Task requirements:
Copy the result of filtering the entries below for lines that include the string "radians".

::::

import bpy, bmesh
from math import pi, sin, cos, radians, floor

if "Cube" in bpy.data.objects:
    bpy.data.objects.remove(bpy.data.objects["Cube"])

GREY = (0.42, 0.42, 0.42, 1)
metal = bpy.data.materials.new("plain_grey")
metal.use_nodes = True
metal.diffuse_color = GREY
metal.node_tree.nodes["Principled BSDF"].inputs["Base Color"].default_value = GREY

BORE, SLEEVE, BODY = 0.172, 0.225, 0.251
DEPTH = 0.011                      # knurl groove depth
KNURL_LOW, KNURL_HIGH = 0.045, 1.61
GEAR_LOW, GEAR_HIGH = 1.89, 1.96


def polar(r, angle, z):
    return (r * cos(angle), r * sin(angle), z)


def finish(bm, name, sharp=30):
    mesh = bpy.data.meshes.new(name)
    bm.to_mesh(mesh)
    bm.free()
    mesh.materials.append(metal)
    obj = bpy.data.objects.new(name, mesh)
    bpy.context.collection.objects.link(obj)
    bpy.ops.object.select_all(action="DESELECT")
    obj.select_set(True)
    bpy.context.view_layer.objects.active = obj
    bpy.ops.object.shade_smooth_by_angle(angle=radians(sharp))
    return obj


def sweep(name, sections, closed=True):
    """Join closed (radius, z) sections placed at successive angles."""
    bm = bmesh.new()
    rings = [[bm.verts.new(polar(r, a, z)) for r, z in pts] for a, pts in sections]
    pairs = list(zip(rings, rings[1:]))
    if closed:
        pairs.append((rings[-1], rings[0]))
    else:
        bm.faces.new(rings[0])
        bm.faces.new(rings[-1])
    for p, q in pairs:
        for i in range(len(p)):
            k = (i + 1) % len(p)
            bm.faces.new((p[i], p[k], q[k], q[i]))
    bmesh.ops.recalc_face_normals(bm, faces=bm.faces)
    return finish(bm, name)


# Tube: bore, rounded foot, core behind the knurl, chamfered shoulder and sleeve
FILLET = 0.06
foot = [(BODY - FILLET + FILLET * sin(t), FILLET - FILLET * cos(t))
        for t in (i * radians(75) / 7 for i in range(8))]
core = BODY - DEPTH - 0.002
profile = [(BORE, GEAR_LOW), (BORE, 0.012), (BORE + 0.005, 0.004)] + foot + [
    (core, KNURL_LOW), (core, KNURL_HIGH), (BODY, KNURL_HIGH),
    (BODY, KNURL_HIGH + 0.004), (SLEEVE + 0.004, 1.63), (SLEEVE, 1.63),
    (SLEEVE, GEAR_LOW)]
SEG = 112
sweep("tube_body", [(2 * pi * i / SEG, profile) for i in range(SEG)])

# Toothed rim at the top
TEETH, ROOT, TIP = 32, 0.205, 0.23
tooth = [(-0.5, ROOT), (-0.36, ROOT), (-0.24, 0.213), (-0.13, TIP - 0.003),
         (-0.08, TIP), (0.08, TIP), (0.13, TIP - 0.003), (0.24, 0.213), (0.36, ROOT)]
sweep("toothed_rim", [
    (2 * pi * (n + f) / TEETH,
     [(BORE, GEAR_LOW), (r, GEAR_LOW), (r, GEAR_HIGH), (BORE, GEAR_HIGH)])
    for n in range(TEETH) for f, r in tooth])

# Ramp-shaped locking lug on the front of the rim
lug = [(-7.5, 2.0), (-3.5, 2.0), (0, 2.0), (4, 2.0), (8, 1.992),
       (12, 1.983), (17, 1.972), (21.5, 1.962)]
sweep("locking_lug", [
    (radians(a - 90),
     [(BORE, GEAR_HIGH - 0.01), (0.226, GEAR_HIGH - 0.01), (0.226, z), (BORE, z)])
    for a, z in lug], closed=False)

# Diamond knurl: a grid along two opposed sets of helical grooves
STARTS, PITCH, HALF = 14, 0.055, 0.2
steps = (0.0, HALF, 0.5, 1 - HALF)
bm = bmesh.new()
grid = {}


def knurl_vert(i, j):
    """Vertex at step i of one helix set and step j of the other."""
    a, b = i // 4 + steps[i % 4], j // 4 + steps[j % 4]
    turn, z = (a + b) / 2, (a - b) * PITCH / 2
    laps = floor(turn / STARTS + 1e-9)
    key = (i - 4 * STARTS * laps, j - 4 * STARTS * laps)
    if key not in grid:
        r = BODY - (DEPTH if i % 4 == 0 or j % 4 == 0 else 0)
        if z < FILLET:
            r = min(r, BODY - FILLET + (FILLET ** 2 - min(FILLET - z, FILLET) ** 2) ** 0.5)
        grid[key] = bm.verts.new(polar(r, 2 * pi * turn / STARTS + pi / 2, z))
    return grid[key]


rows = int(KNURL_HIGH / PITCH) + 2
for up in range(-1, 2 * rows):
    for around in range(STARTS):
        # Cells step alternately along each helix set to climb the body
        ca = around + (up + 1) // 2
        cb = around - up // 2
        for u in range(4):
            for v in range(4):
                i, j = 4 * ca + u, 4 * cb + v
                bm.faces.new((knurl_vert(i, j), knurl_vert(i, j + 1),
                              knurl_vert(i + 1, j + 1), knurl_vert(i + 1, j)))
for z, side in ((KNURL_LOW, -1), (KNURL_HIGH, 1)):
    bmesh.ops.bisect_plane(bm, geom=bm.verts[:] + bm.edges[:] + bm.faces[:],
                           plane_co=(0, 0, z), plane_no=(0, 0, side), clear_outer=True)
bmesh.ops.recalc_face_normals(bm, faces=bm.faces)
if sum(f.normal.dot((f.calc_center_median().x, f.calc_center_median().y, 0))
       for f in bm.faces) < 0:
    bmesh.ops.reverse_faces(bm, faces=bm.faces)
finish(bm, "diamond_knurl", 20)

::::

Answer box:
from math import pi, sin, cos, radians, floor
    bpy.ops.object.shade_smooth_by_angle(angle=radians(sharp))
        for t in (i * radians(75) / 7 for i in range(8))]
    (radians(a - 90),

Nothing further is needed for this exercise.